It would be churlish to believe that new technologies won’t impact the labor market though, and it will undoubtedly pay to be as agile and adaptive as possible.
A recent paper published in the European Journal of Personality examines the kind of traits we might consider developing to help us stave off our automated rivals.
“Robots can’t perform as well as humans when it comes to complex social interactions,” the authors say. “Humans also outperform machines when it comes to tasks that require creativity and a high degree of complexity that is not routine. As soon as you require flexibility, the human does better.”
The study saw data from nearly 350,000 people analyzed over a 50 year timeframe to look at personality traits and vocational interests in adolescence, along with intelligence and socioeconomic status. They then matched this with jobs that are at risk of automation.
“We found that regardless of social background, people with higher levels of intelligence, higher levels of maturity and extraversion, higher interests in arts and sciences … tended to select (or be selected) into less computerizable jobs 11 and 50 years later,” the authors say.
Suffice to say, as with many of these studies, it probably pays to take the ‘risk of automation’ assumptions with a large pinch of salt, as most require quite a leap of faith, but it does nonetheless underline the challenges society faces in being agile enough to respond.
Training for the future
The authors argue that traditional education may not be sufficiently equipped to deal to the changes likely to occur in the labor market, both in the kind of topics studied at school, and indeed on the renewed emphasis on lifelong learning.
“Perhaps we should consider training personality characteristics that will help prepare people for future jobs,” they say.
Sadly, whilst policy makers have said the right things, I’m not sure their actions really support their words. That was reinforced by a recent study from the National Academies of Sciences, Engineering and Medicine (NASEM).
“Policymakers are flying blind into what has been called the fourth industrial revolution,” the authors say.
For agencies to assess the possible impact of technology on the labor market, the authors contend that they need to collect very different kinds of labor data.
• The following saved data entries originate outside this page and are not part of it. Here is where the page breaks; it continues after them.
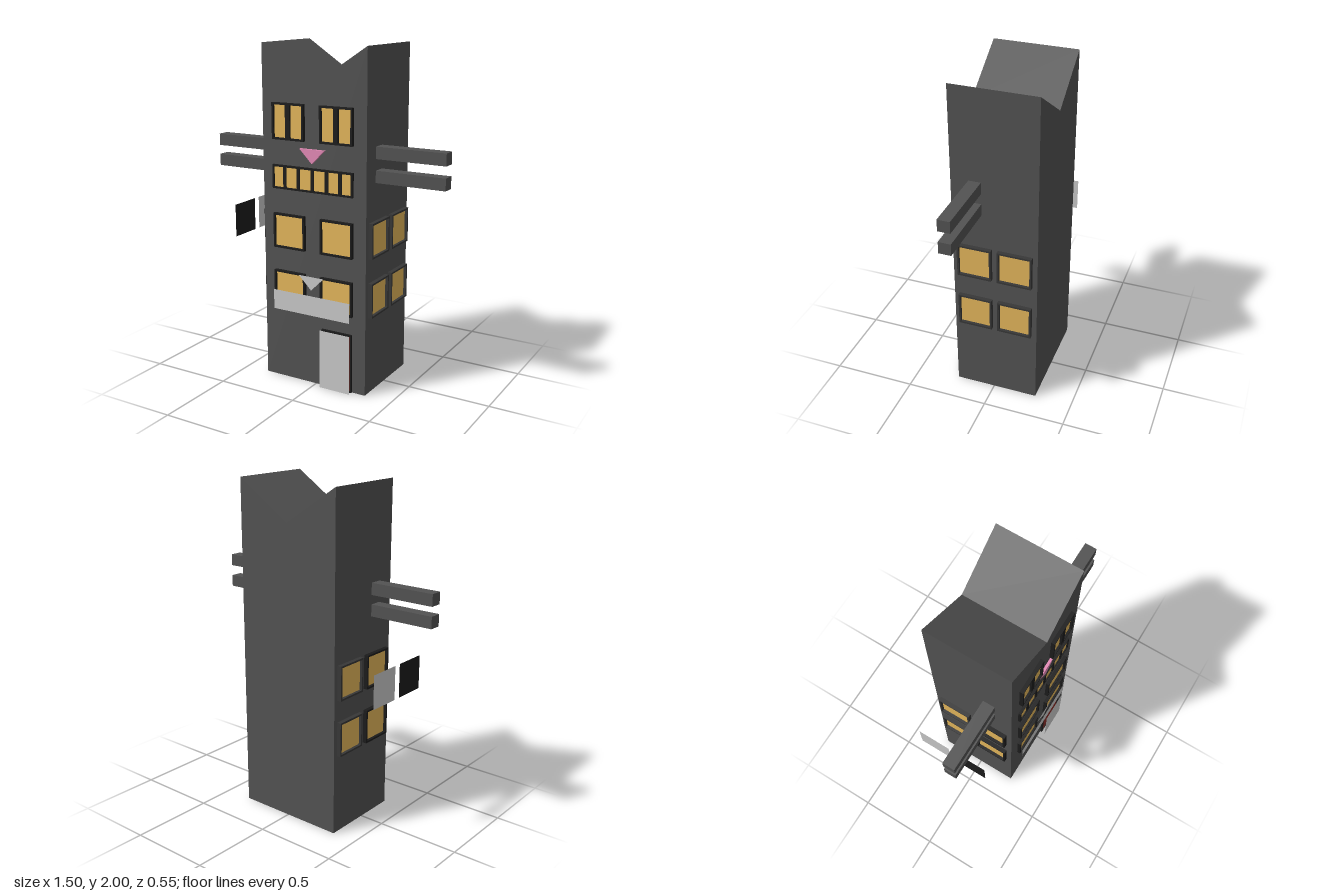
import * as THREE from 'three';

const mat = (color, side = THREE.FrontSide) =>
  new THREE.MeshStandardMaterial({ color, side, flatShading: true });

const WALL = mat(0x535353);
const BLACK = mat(0x1c1c1c);
const SIDE_FRAME = mat(0x383838);
const AMBER = mat(0xe6b85c);
const PINK = mat(0xe68bb8);
const RED = mat(0x8a2f2a);
const GREY = mat(0xcccccc, THREE.DoubleSide);
const BLACK_SHEET = mat(0x1c1c1c, THREE.DoubleSide);

function add(parent, name, geometry, material, x = 0, y = 0, z = 0) {
  const mesh = new THREE.Mesh(geometry, material);
  mesh.name = name;
  mesh.position.set(x, y, z);
  parent.add(mesh);
  return mesh;
}

const polygon = (points) => new THREE.Shape(points.map(([x, y]) => new THREE.Vector2(x, y)));
const extrude = (shape, depth) => new THREE.ExtrudeGeometry(shape, { depth, bevelEnabled: false });
const rect = (x0, x1, y0, y1) => [[x0, y0], [x1, y0], [x1, y1], [x0, y1]];

// Framed opening facing +z: open frame, recessed pane and optional upright bars
function framed(name, w, h, depth, frameMat, paneMat, bars = [], barWidth = 0.02) {
  const group = new THREE.Group();
  group.name = name;
  const t = 0.011;
  const outline = polygon(rect(-w / 2, w / 2, -h / 2, h / 2));
  outline.holes.push(polygon(rect(-w / 2 + t, w / 2 - t, -h / 2 + t, h / 2 - t)));
  add(group, 'frame', extrude(outline, depth), frameMat);
  add(group, 'pane', new THREE.BoxGeometry(w - t, h - t, 0.008), paneMat, 0, 0, 0.004);
  for (const x of bars) {
    add(group, 'bar', new THREE.BoxGeometry(barWidth, h - t, depth - 0.002), frameMat, x, 0, depth / 2);
  }
  return group;
}

export function createModel() {
  const model = new THREE.Group();
  const front = 0.24;

  // Tower with a notched roof forming two ears
  const tower = polygon([[-0.35, 0], [0.33, 0], [0.33, 2], [-0.01, 1.778], [-0.35, 2]]);
  add(model, 'tower', extrude(tower, 0.51), WALL, 0, 0, -0.27);

  const place = (part, x, y, z, turn = 0) => {
    part.position.set(x, y, z);
    part.rotation.y = turn;
    model.add(part);
  };

  // Front windows: eyes with slit pupils above, two plain rows below
  for (const x of [-0.17, 0.145]) {
    place(framed('eyeWindow', 0.21, 0.21, 0.022, BLACK, AMBER, [0], 0.03), x, 1.565, front);
    place(framed('upperWindow', 0.21, 0.207, 0.021, BLACK, AMBER), x, 0.922, front);
    place(framed('lowerWindow', 0.21, 0.207, 0.021, BLACK, AMBER), x, 0.575, front);
  }

  // Row of teeth-like panes
  const toothBars = [-0.182, -0.09, 0.004, 0.097, 0.184];
  place(framed('mouthWindow', 0.53, 0.14, 0.015, BLACK, AMBER, toothBars), -0.015, 1.242, front);

  // Nose
  const nose = polygon([[-0.095, 1.42], [-0.013, 1.338], [0.07, 1.42]]);
  add(model, 'nose', extrude(nose, 0.015), PINK, 0, 0, front);

  // Side windows
  for (const y of [0.925, 0.573]) {
    for (const z of [0.106, -0.137]) {
      place(framed('leftSideWindow', 0.207, 0.207, 0.025, SIDE_FRAME, AMBER), 0.33, y, z, Math.PI / 2);
    }
  }
  for (const y of [0.922, 0.585]) {
    for (const z of [0.104, -0.14]) {
      const frameMat = z > 0 ? BLACK : SIDE_FRAME;
      place(framed('rightSideWindow', 0.205, 0.205, 0.025, frameMat, AMBER), -0.35, y, z, -Math.PI / 2);
    }
  }

  // Whisker beams
  for (const [x, ys] of [[0.54, [1.415, 1.28]], [-0.55, [1.4, 1.275]]]) {
    const length = 2 * (0.75 - Math.abs(x));
    for (const y of ys) {
      add(model, 'whisker', new THREE.BoxGeometry(length, 0.07, 0.073), WALL, x, y, 0.097);
    }
  }

  // Door with a blank sheet standing before it
  place(framed('door', 0.2, 0.36, 0.012, BLACK, RED), 0.145, 0.18, front);
  add(model, 'doorSheet', new THREE.PlaneGeometry(0.2, 0.36), GREY, 0.145, 0.18, 0.275);

  // Sign board and pointed pennant before the lower windows
  add(model, 'signBoard', new THREE.PlaneGeometry(0.515, 0.12), GREY, -0.013, 0.5, 0.275);
  const pennant = polygon([[-0.095, 0.677], [-0.012, 0.595], [0.072, 0.677]]);
  add(model, 'pennant', new THREE.ShapeGeometry(pennant), GREY, 0, 0, 0.273);

  // Thin sheets hanging free of the side wall
  for (const [name, z, material] of [['darkSheet', 0.107, BLACK_SHEET], ['greySheet', -0.135, GREY]]) {
    const sheet = add(model, name, new THREE.PlaneGeometry(0.2, 0.2), material, -0.59, 0.922, z);
    sheet.rotation.y = -Math.PI / 2;
  }

  return model;
}
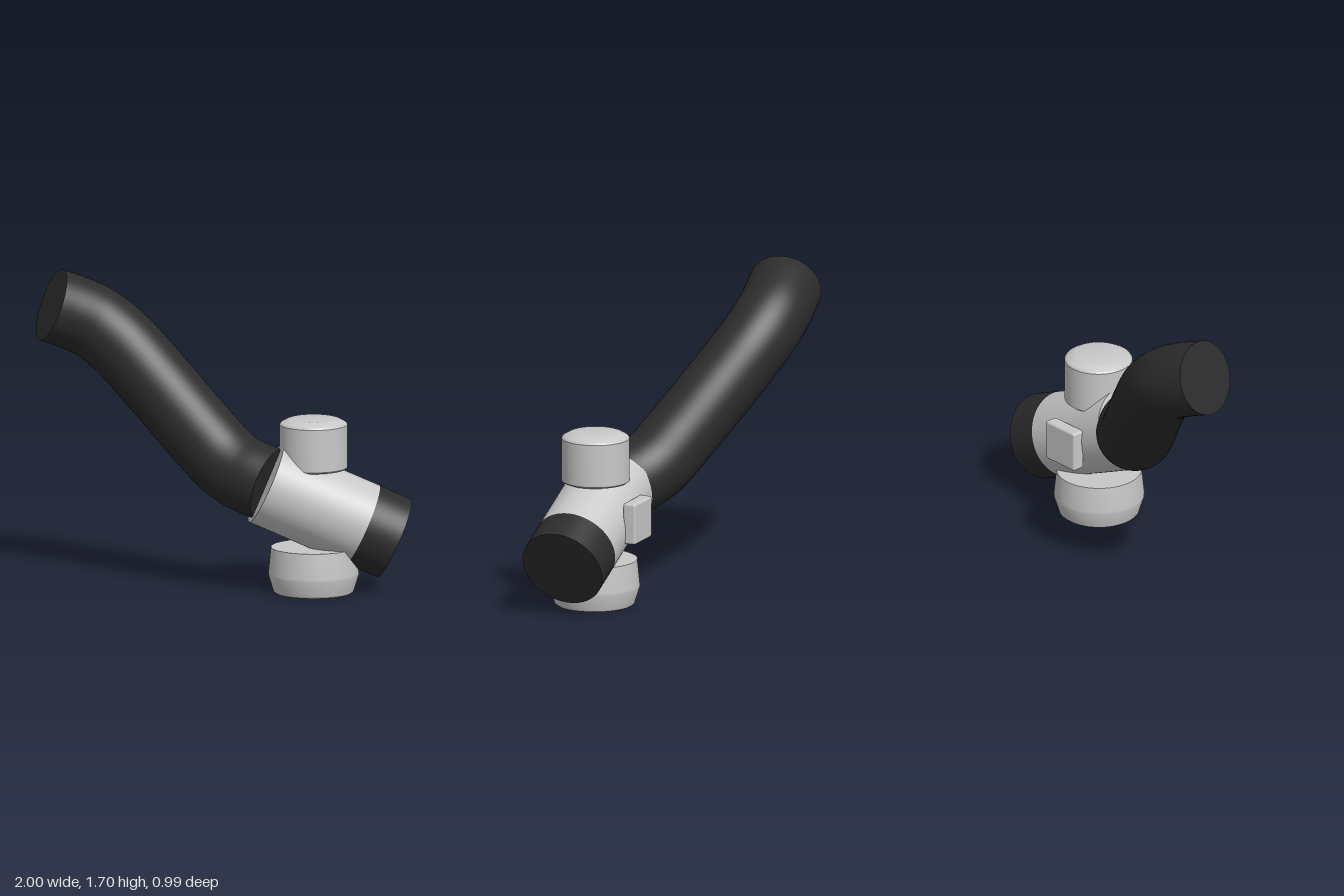
import * as THREE from 'three';
import { toCreasedNormals } from 'three/addons/utils/BufferGeometryUtils.js';
import { RoundedBoxGeometry } from 'three/addons/geometries/RoundedBoxGeometry.js';

export function createModel() {
  const group = new THREE.Group();
  const grey = new THREE.MeshStandardMaterial({ name: 'lightGrey', color: 0xc8c8c8 });
  const black = new THREE.MeshStandardMaterial({ name: 'rubberBlack', color: 0x2c2c2c });

  const add = (name, geometry, material, x = 0, y = 0, z = 0) => {
    const mesh = new THREE.Mesh(geometry, material);
    mesh.name = name;
    mesh.position.set(x, y, z);
    group.add(mesh);
    return mesh;
  };
  const v = (x, y, z) => new THREE.Vector3(x, y, z);
  const UP = v(0, 1, 0);

  // Closed cylinder between two points
  const rod = (name, a, b, radius, material) => {
    const mesh = add(name, new THREE.CylinderGeometry(radius, radius, a.distanceTo(b), 64), material);
    mesh.position.copy(a).lerp(b, 0.5);
    mesh.quaternion.setFromUnitVectors(UP, b.clone().sub(a).normalize());
  };

  // Turned part from [radius, height] pairs, listed bottom to top
  const turned = (name, profile, x, z) => {
    const points = profile.map(([r, y]) => new THREE.Vector2(r, y));
    add(name, toCreasedNormals(new THREE.LatheGeometry(points, 64), 0.4), grey, x, 0, z);
  };

  // Sloping body with its dark end sleeve
  const bodyStart = v(0.2, 0.605, 0.242);
  const bodyEnd = v(0.9, 0.29, 0.242);
  const joint = bodyStart.clone().lerp(bodyEnd, 0.75);
  rod('body', bodyStart, joint, 0.2325, grey);
  rod('endSleeve', joint, bodyEnd, 0.2325, black);

  // Knob above and foot below
  turned('topKnob', [[0, 0.68], [0.172, 0.68], [0.185, 0.69], [0.185, 0.925],
    [0.178, 0.935], [0.145, 0.953], [0.13, 0.957], [0, 0.957]], 0.46, 0.24);
  turned('foot', [[0, 0], [0.21, 0], [0.219, 0.008], [0.246, 0.095],
    [0.246, 0.11], [0.232, 0.25], [0, 0.25]], 0.46, 0.245);

  // Rounded plate on the back
  add('backPlate', new RoundedBoxGeometry(0.228, 0.228, 0.075, 3, 0.014), grey, 0.462, 0.49, -0.01);

  // Bent hose, running into the upper end of the body
  const path = new THREE.CatmullRomCurve3([
    v(-0.93, 1.51, -0.27), v(-0.82, 1.468, -0.288), v(-0.69, 1.405, -0.296),
    v(-0.55, 1.295, -0.262), v(-0.35, 1.08, -0.145), v(-0.12, 0.82, 0.01),
    v(-0.01, 0.705, 0.085), v(0.07, 0.65, 0.142), v(0.15, 0.618, 0.2), v(0.22, 0.595, 0.242),
  ], false, 'centripetal');
  const hoseRadius = 0.203;
  add('hose', new THREE.TubeGeometry(path, 96, hoseRadius, 48), black);

  // Discs closing the hose
  [0, 1].forEach((t) => {
    const disc = add('hoseEnd', new THREE.CircleGeometry(hoseRadius, 48), black);
    disc.position.copy(path.getPointAt(t));
    const outward = path.getTangentAt(t).multiplyScalar(t ? 1 : -1);
    disc.quaternion.setFromUnitVectors(v(0, 0, 1), outward);
  });

  return group;
}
The paper reminds us that whilst the exact changes to the labor market will be unclear, there will be disruption, and a crucial start point is to know the precise state of affairs at the moment. Alas, it’s a desire that is often lacking in policy circles.
“There is a dramatic shortage of information and data about the exact state of the workforce and automation, so policymakers don’t know answers to even basic questions such as ‘Which types of technologies are currently having the greatest impacts on jobs?’ and ‘What new technologies are likely to have the greatest impact in the next few years?’” the authors say.
A good example comes from the UK, where three years ago the UK Commission for Employment and Skills examined the future of work in 2030. A report outlined a number of scenarios for how work might be changing.
The report rightly comments on the changing nature of work and the fact that people entering the workforce today have numerous different jobs in various professions over the course of their career.
“The idea of a single education, followed by a single career, finishing with a single pension is over,” the report comments.
And yet three years on from that, the government is still squabbling over grammar schools, and greater support for lifelong learning is little more than an afterthought among policy makers.